Surgery is usually recommended for providing relief in most people with mild or moderate endometriosis. Surgery may also be suggested to improve fertility. Surgery is performed by locating the areas affected by endometriosis and thereon, getting the endometriosis implants removed. However, surgery need not always work out to be a permanent solution as there is a high chance of pain reoccurring. Studies have revealed that nearly 40-80 percent of women have experienced pain within 2 years' post-surgery. Simply put, the more severe the endometriosis, the more the chances of it reoccurring. Therefore, the pros and cons of the surgery need to be properly analysed before opting for it. Taking medications post-surgery may help in extending the pain-free period.

As a last resort, a hysterectomy (removal of the uterus, fallopian tubes, and sometimes the ovaries) may be recommended in cases where the symptoms have revealed to have adversely affected a woman’s quality of life and where other treatment methods have been exhausted. While hysterectomy is certainly not a cure for endometriosis, it has lower retreatment rates vis-à-vis other surgical procedures. It also helps in providing pain relief.

Lifestyle changes

While there is no direct proof that leading a healthy lifestyle plays a role in reducing the severity of endometriosis, it is still important to harbour healthy lifestyle habits.
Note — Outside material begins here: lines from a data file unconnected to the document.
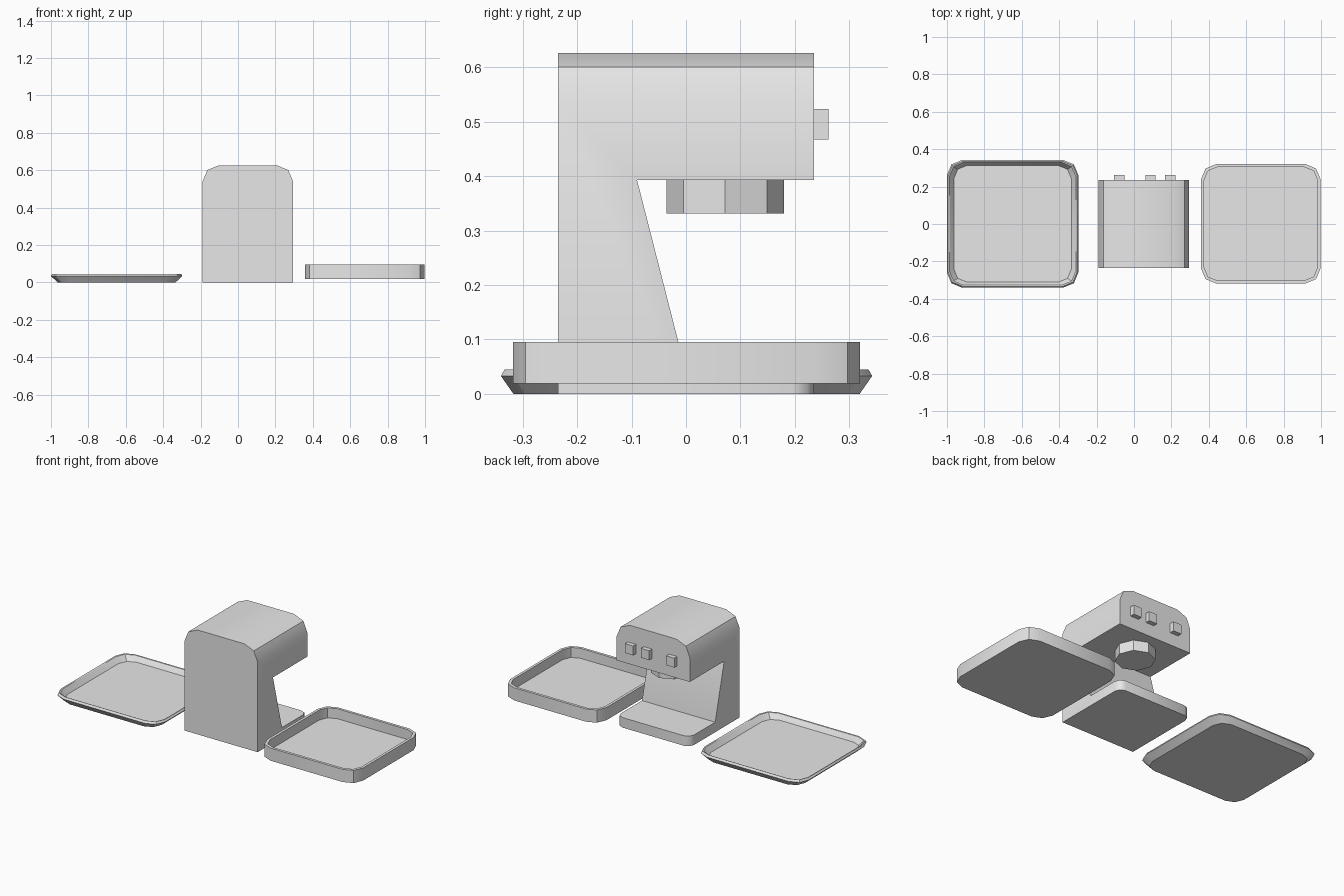
import bpy, bmesh, math
from mathutils import Vector

if "Cube" in bpy.data.objects:
    bpy.data.objects.remove(bpy.data.objects["Cube"])

grey = bpy.data.materials.new("light grey")
grey.diffuse_color = (0.8, 0.8, 0.8, 1)
grey.use_nodes = True
grey.node_tree.nodes["Principled BSDF"].inputs["Base Color"].default_value = grey.diffuse_color


def finish(name, bm, angle=30):
    bmesh.ops.recalc_face_normals(bm, faces=bm.faces)
    me = bpy.data.meshes.new(name)
    bm.to_mesh(me)
    bm.free()
    me.materials.append(grey)
    ob = bpy.data.objects.new(name, me)
    bpy.context.collection.objects.link(ob)
    shade(ob, angle)
    return ob


def shade(ob, angle):
    bpy.ops.object.select_all(action='DESELECT')
    ob.select_set(True)
    bpy.context.view_layer.objects.active = ob
    bpy.ops.object.shade_smooth_by_angle(angle=math.radians(angle))


def prism(name, points, direction, angle=30):
    """Extrude a flat outline of 3D points along a direction."""
    bm = bmesh.new()
    face = bm.faces.new([bm.verts.new(p) for p in points])
    out = bmesh.ops.extrude_face_region(bm, geom=[face])
    verts = [v for v in out["geom"] if isinstance(v, bmesh.types.BMVert)]
    bmesh.ops.translate(bm, verts=verts, vec=Vector(direction))
    return finish(name, bm, angle)


def rounded(cx, cy, hx, hy, r):
    """Rounded rectangle with two segments per corner."""
    pts = []
    for k, (sx, sy) in enumerate([(1, 1), (-1, 1), (-1, -1), (1, -1)]):
        for i in range(3):
            a = math.radians(90 * k + 45 * i)
            pts.append((cx + sx * (hx - r) + r * math.cos(a),
                        cy + sy * (hy - r) + r * math.sin(a)))
    return pts


def tray(name, cx, cy, rings):
    """Loft rounded rectangles (half x, half y, radius, z), capped at both ends."""
    bm = bmesh.new()
    loops = [[bm.verts.new((x, y, z)) for x, y in rounded(cx, cy, hx, hy, r)]
             for hx, hy, r, z in rings]
    for a, b in zip(loops, loops[1:]):
        for i in range(len(a)):
            j = (i + 1) % len(a)
            bm.faces.new((a[i], a[j], b[j], b[i]))
    bm.faces.new(loops[0][::-1])
    bm.faces.new(loops[-1])
    return finish(name, bm)


# Machine body: arched block with the cup space cut away
L, R, F, B, T, rad = -0.19, 0.295, -0.235, 0.235, 0.626, 0.088
mid = (L + R) / 2
arch = [(R, 0), (R, T - rad)]
arch += [(R - rad + rad * math.cos(math.pi / 4), T - rad + rad * math.sin(math.pi / 4)),
         (R - rad, T)]
arch += [(2 * mid - x, z) for x, z in arch[::-1]]
body = prism("machine_body", [(x, F, z) for x, z in arch], (0, B - F, 0))
cup_space = [(-0.09, 0.393), (0.4, 0.393), (0.4, -0.1), (-0.005, -0.1), (-0.005, 0.06)]
cutter = prism("cup_space_cutter", [(-0.5, y, z) for y, z in cup_space], (1, 0, 0))
cutter.hide_render = True
cutter.hide_set(True)
cut = body.modifiers.new("cup_space", 'BOOLEAN')
cut.operation = 'DIFFERENCE'
cut.solver = 'EXACT'
cut.object = cutter
bpy.context.view_layer.objects.active = body
bpy.ops.object.modifier_apply(modifier=cut.name)
bpy.data.objects.remove(cutter)
shade(body, 50)

# Base foot with rounded outer corners
half = (R - L) / 2
foot = [p for p in rounded(mid, 0, half, B, 0.04) if p[1] > 0]
foot = [(R, -0.005)] + foot + [(L, -0.005)]
prism("base_foot", [(x, y, 0) for x, y in foot], (0, 0, 0.06), 50)

# Octagonal nozzle under the head
octagon = [(mid + 0.108 * math.cos(i * math.pi / 4),
            0.072 + 0.108 * math.sin(i * math.pi / 4), 0.331) for i in range(8)]
prism("nozzle", octagon, (0, 0, 0.064))

# Buttons on the head
for i, x in enumerate((-0.079, 0.088, 0.194)):
    h = 0.027
    square = [(x - h, B - 0.005, 0.467), (x + h, B - 0.005, 0.467),
              (x + h, B - 0.005, 0.523), (x - h, B - 0.005, 0.523)]
    prism(f"button_{i + 1}", square, (0, 0.032, 0))

# Shallow flared tray
tray("flared_tray", -0.649, 0.001, [
    (0.315, 0.318, 0.07, 0.0), (0.351, 0.341, 0.08, 0.033),
    (0.345, 0.334, 0.078, 0.045), (0.338, 0.328, 0.075, 0.043),
    (0.314, 0.312, 0.07, 0.012)])

# Straight-walled tray
tray("straight_tray", 0.678, 0.001, [
    (0.319, 0.319, 0.08, 0.019), (0.319, 0.319, 0.08, 0.095),
    (0.303, 0.303, 0.07, 0.095), (0.303, 0.303, 0.07, 0.035)])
For instance, avoiding caffeine can help in reducing pain, as caffeine can worsen symptoms. Regular physical activity and exercise are recommended in the treatment and management of endometriosis symptoms as it helps in decreasing the amount of oestrogen circulating through the body. Additional steps such as reducing alcohol intake – especially late at night as alcohol raises oestrogen levels, finding ways to manage the stress, having enough quality sleep every night, making healthy dietary changes, avoiding the consumption of heavy meals late at night is not only important for overall wellbeing but can also help in symptom management.

Impact of Endometriosis on Quality of Life
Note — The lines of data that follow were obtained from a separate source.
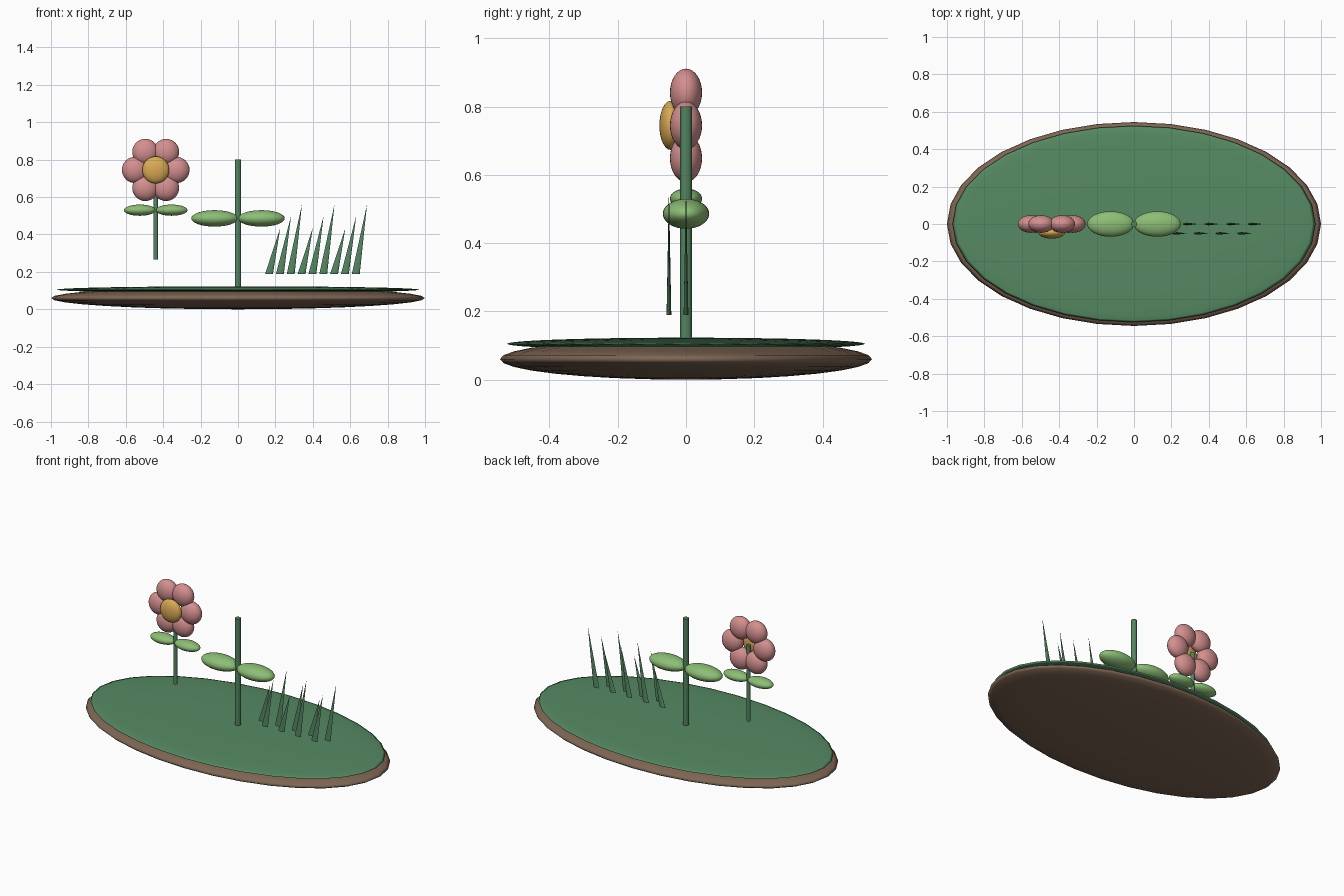
import bpy, bmesh, math
from mathutils import Matrix

if "Cube" in bpy.data.objects:
    bpy.data.objects.remove(bpy.data.objects["Cube"])


def material(name, rgb):
    m = bpy.data.materials.new(name)
    lin = [((c / 255 + 0.055) / 1.055) ** 2.4 for c in rgb]
    m.diffuse_color = (*lin, 1)
    m.use_nodes = True
    m.node_tree.nodes["Principled BSDF"].inputs["Base Color"].default_value = m.diffuse_color
    return m


GRASS = material("grass green", (86, 138, 99))
SOIL = material("soil brown", (126, 102, 84))
STEM = material("stem green", (84, 134, 98))
LEAF = material("leaf green", (141, 190, 118))
PINK = material("petal pink", (212, 143, 143))
GOLD = material("centre gold", (217, 170, 84))


def finish(name, bm, mat, smooth=True):
    me = bpy.data.meshes.new(name)
    bm.to_mesh(me)
    bm.free()
    me.materials.append(mat)
    ob = bpy.data.objects.new(name, me)
    bpy.context.collection.objects.link(ob)
    bpy.context.view_layer.objects.active = ob
    bpy.ops.object.select_all(action='DESELECT')
    ob.select_set(True)
    if smooth:
        bpy.ops.object.shade_smooth()
    else:
        bpy.ops.object.shade_smooth_by_angle(angle=math.radians(40))
    return ob


def ellipsoid(name, centre, radii, mat, seg=32, rings=16):
    bm = bmesh.new()
    bmesh.ops.create_uvsphere(bm, u_segments=seg, v_segments=rings, radius=1)
    bmesh.ops.transform(bm, verts=bm.verts,
                        matrix=Matrix.Translation(centre) @ Matrix.Diagonal((*radii, 1)))
    return finish(name, bm, mat)


def rod(name, x, z0, z1, r):
    bm = bmesh.new()
    bmesh.ops.create_cone(bm, cap_ends=True, segments=16, radius1=r, radius2=r,
                          depth=z1 - z0,
                          matrix=Matrix.Translation((x, 0, (z0 + z1) / 2)))
    return finish(name, bm, STEM, smooth=False)


def blade(name, x, y, z, height, lean):
    # flattened cone, sheared sideways so the base stays level
    bm = bmesh.new()
    bmesh.ops.create_cone(bm, cap_ends=True, segments=12, radius1=1, radius2=0,
                          depth=1, matrix=Matrix.Translation((0, 0, 0.5)))
    for v in bm.verts:
        t = v.co.z
        v.co = (x + v.co.x * 0.021 + lean * t, y + v.co.y * 0.007, z + height * t)
    bmesh.ops.remove_doubles(bm, verts=bm.verts, dist=1e-5)
    return finish(name, bm, STEM, smooth=False)


# Ground mound and its grass layer
ellipsoid("soil_base", (0, 0, 0.06), (1, 0.545, 0.06), SOIL)
ellipsoid("grass_layer", (0, 0, 0.105), (0.97, 0.525, 0.018), GRASS)

# Bare central stem with two leaves
rod("central_stem", 0, 0.05, 0.80, 0.017)
for side, s in (("left", -1), ("right", 1)):
    ellipsoid(f"central_leaf_{side}", (s * 0.125, 0, 0.486),
              (0.125, 0.068, 0.044), LEAF)

# Flower: stem, leaves, petals, centre
FX, FZ = -0.44, 0.745
rod("flower_stem", FX, 0.265, FZ, 0.0125)
for side, s in (("left", -1), ("right", 1)):
    ellipsoid(f"flower_leaf_{side}", (FX + s * 0.085, 0, 0.53),
              (0.085, 0.047, 0.03), LEAF)
for i in range(6):
    a = math.radians(60 * i)
    ellipsoid(f"petal_{i + 1}",
              (FX + 0.111 * math.cos(a), 0, FZ + 0.111 * math.sin(a)),
              (0.07, 0.047, 0.07), PINK)
ellipsoid("flower_centre", (FX, -0.045, FZ), (0.072, 0.033, 0.072), GOLD)

# Tuft of grass blades in two staggered rows
for i in range(9):
    blade(f"grass_blade_{i + 1}", 0.166 + 0.058 * i, -0.05 * (i % 2),
          0.19, (0.245, 0.31, 0.372)[i % 3], 0.06)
Symptoms from endometriosis can be challenging to diagnose. While dysmenorrhoea is the most common symptom, pain can be felt in other areas too which can hamper the quality of life. Moreover, because endometriosis is typically a progressive condition, what this means that it can worsen over time if left unchecked. Early diagnosis can not only help reduce the progression of the condition but also reduce complications, keep symptoms under check while improving overall outcomes.

In the case of certain women, post-menopause, the painful symptoms associated with endometriosis tend to subside. This is because as the body stops producing the hormone oestrogen, the growths shrink slowly. That said, in the case of some women who have opted for menopausal hormone therapy, symptoms of endometriosis may still persist.

As per recent studies, it has been pointed out that women with endometriosis have a high probability of being diagnosed with abnormal cholesterol levels and heart diseases. However, managing food habits and incorporating a healthier lifestyle should help put these fears to rest. Infertility, commonly associated as a complication arising out of endometriosis, can easily be avoided by seeking early treatment.

Some women have turned to alternative treatment such as acupuncture, homoeopathy, massage, and naturopathy to seek relief from symptoms. However, further research is needed to prove the effectiveness of these treatments.

The Bottom Line

Although there is currently no cure for endometriosis, it’s vital that you continue monitoring symptoms by opting for regular health checks with your healthcare provider. Anything abnormal or instances of intolerable pain should immediately be reported to the doctor. If any aspect of endometriosis causes worry or in case you’re worried about future implications, talk to your doctor.